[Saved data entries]
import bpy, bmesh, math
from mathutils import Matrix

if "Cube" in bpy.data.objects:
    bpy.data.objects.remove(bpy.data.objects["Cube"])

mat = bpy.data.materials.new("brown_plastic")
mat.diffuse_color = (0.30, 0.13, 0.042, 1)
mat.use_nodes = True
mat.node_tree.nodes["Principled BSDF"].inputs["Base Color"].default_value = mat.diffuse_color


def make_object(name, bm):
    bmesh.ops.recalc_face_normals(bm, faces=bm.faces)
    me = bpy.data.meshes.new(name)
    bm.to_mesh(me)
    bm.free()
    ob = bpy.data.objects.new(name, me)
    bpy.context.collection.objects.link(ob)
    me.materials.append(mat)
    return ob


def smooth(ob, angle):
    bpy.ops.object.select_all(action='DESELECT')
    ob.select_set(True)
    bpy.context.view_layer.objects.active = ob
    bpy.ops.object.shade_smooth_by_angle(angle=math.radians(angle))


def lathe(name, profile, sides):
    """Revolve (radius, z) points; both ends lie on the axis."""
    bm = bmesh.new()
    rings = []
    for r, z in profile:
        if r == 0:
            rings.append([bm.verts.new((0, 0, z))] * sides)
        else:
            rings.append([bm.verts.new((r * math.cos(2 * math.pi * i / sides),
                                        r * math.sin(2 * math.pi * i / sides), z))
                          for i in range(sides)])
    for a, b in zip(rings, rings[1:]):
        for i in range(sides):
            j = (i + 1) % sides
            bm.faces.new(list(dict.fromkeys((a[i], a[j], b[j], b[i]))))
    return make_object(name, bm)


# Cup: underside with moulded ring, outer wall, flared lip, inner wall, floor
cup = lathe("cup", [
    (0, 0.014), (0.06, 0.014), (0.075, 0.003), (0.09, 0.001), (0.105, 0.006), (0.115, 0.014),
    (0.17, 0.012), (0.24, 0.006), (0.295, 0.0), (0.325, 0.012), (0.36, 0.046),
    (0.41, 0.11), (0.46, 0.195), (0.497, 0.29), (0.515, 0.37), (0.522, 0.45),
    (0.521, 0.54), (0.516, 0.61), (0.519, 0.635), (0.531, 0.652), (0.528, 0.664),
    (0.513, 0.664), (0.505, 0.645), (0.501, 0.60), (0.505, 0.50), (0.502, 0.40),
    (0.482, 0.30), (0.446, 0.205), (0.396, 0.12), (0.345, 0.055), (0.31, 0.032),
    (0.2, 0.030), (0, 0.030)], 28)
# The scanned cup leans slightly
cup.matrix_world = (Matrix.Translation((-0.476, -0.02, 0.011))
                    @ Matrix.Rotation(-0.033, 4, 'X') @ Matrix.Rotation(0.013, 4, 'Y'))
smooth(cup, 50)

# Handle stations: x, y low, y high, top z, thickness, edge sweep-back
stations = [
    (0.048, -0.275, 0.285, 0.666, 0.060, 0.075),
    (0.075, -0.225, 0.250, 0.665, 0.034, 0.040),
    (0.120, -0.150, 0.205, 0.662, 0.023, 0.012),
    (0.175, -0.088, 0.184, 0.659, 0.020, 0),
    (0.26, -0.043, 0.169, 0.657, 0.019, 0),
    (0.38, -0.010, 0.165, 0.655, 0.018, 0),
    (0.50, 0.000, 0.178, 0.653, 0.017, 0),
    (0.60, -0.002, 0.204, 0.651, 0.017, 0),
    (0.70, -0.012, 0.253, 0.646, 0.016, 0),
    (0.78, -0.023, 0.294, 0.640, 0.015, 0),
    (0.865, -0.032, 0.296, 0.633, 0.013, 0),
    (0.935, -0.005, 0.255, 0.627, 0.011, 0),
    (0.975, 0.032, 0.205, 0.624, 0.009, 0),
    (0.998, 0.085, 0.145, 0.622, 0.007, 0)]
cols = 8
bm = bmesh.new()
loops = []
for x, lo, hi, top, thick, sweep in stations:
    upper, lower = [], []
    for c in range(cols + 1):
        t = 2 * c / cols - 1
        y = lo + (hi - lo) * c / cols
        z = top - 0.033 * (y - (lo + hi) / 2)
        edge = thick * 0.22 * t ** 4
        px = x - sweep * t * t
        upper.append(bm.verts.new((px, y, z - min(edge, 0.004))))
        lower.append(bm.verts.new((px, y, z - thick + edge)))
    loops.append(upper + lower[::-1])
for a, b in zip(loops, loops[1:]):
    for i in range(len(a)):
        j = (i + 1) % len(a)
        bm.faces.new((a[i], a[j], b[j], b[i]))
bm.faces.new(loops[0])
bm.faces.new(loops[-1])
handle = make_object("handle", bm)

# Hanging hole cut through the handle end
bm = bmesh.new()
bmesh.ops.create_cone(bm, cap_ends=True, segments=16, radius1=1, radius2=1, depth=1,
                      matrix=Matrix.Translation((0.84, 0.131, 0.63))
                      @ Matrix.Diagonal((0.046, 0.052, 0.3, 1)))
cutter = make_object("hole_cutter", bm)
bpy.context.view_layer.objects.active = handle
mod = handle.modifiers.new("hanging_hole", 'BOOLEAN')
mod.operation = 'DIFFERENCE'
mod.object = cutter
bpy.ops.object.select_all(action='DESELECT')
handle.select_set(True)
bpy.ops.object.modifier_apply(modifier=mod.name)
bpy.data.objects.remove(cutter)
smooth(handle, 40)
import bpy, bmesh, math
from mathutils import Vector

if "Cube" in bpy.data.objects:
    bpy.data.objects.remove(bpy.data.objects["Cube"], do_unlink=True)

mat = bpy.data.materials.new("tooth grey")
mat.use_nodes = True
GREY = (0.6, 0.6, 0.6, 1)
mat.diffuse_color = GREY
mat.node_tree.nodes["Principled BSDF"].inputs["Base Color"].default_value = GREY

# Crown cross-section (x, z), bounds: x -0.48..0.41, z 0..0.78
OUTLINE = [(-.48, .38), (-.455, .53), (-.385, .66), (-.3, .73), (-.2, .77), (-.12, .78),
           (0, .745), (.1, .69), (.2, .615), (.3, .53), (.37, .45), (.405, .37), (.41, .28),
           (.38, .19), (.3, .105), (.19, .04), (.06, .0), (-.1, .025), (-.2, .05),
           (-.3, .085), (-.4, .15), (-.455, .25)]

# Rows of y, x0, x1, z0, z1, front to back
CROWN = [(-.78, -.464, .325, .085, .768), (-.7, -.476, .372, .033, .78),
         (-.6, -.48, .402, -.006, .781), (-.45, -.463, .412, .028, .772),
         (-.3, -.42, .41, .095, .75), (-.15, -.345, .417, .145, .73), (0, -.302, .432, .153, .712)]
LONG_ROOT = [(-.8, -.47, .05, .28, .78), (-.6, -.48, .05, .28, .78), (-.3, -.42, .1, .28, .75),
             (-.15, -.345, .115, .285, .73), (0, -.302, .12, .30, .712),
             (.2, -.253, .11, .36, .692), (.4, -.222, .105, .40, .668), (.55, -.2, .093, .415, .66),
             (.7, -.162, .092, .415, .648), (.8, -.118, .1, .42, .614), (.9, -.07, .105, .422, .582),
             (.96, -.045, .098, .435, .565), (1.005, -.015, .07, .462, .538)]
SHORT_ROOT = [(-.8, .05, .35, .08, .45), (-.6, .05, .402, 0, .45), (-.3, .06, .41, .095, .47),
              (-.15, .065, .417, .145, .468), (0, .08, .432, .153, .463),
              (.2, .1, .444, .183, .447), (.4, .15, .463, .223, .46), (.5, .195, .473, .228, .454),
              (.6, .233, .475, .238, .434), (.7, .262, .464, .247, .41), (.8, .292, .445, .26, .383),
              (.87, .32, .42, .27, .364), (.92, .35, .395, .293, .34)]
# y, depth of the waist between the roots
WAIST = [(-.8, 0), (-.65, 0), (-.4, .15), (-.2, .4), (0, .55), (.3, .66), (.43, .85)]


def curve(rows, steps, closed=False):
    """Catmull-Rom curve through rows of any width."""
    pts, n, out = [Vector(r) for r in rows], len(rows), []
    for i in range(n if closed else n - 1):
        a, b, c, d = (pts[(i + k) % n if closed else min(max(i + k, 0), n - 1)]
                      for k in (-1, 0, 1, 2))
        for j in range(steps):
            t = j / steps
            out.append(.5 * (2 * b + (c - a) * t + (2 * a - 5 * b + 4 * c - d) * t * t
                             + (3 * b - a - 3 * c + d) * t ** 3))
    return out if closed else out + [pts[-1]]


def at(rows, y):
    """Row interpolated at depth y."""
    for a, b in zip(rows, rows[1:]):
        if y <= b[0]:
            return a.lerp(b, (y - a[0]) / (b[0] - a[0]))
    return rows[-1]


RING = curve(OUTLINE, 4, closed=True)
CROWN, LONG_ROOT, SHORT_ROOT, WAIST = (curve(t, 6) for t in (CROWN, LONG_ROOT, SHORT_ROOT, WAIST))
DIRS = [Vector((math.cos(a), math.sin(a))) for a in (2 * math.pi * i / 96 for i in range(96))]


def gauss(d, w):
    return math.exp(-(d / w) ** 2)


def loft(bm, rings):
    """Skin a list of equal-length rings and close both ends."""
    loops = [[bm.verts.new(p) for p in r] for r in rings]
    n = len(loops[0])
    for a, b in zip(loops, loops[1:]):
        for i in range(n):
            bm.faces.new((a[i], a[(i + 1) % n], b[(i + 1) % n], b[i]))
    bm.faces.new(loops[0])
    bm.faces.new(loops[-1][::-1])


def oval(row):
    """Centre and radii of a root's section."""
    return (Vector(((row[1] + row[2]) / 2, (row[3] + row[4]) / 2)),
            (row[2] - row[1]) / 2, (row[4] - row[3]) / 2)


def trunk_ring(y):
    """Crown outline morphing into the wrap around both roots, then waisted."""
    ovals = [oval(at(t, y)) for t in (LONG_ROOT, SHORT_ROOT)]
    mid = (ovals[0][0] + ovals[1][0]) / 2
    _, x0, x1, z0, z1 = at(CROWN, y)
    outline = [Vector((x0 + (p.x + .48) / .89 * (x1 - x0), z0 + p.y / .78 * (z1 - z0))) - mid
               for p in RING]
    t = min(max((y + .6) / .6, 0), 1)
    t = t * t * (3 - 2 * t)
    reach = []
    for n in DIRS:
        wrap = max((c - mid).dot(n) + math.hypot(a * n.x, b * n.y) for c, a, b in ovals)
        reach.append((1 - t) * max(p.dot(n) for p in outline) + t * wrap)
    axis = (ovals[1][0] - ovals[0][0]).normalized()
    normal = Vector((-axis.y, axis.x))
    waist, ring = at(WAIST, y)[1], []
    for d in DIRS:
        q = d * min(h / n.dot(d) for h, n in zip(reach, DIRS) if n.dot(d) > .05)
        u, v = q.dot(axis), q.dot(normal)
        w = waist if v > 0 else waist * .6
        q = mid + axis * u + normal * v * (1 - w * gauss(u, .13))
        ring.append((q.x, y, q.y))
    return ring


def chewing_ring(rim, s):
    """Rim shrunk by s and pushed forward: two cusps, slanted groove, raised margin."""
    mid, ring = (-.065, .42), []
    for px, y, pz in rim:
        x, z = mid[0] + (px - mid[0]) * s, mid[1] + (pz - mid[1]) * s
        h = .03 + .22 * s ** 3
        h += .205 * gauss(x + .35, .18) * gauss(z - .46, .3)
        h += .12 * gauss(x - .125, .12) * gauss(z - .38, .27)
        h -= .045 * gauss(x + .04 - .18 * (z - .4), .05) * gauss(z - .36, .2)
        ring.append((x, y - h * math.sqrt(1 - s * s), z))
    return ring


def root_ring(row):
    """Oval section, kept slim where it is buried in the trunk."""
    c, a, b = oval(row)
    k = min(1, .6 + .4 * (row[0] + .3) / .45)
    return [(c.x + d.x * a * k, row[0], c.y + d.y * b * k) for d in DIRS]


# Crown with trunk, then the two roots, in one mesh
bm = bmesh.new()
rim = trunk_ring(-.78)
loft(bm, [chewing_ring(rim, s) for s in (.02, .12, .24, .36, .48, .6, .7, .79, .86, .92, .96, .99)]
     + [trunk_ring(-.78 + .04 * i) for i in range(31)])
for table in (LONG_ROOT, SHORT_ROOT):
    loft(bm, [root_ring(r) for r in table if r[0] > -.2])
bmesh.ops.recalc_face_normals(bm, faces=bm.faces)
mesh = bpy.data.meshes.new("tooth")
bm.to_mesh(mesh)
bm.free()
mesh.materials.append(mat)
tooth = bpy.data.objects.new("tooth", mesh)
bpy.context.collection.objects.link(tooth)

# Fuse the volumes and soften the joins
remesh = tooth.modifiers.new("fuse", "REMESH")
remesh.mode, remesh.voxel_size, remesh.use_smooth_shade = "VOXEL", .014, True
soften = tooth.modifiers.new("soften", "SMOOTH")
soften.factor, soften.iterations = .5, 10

Exercise
For the word "else", count the lines of the data that contain it and report only the total.

Task answer
5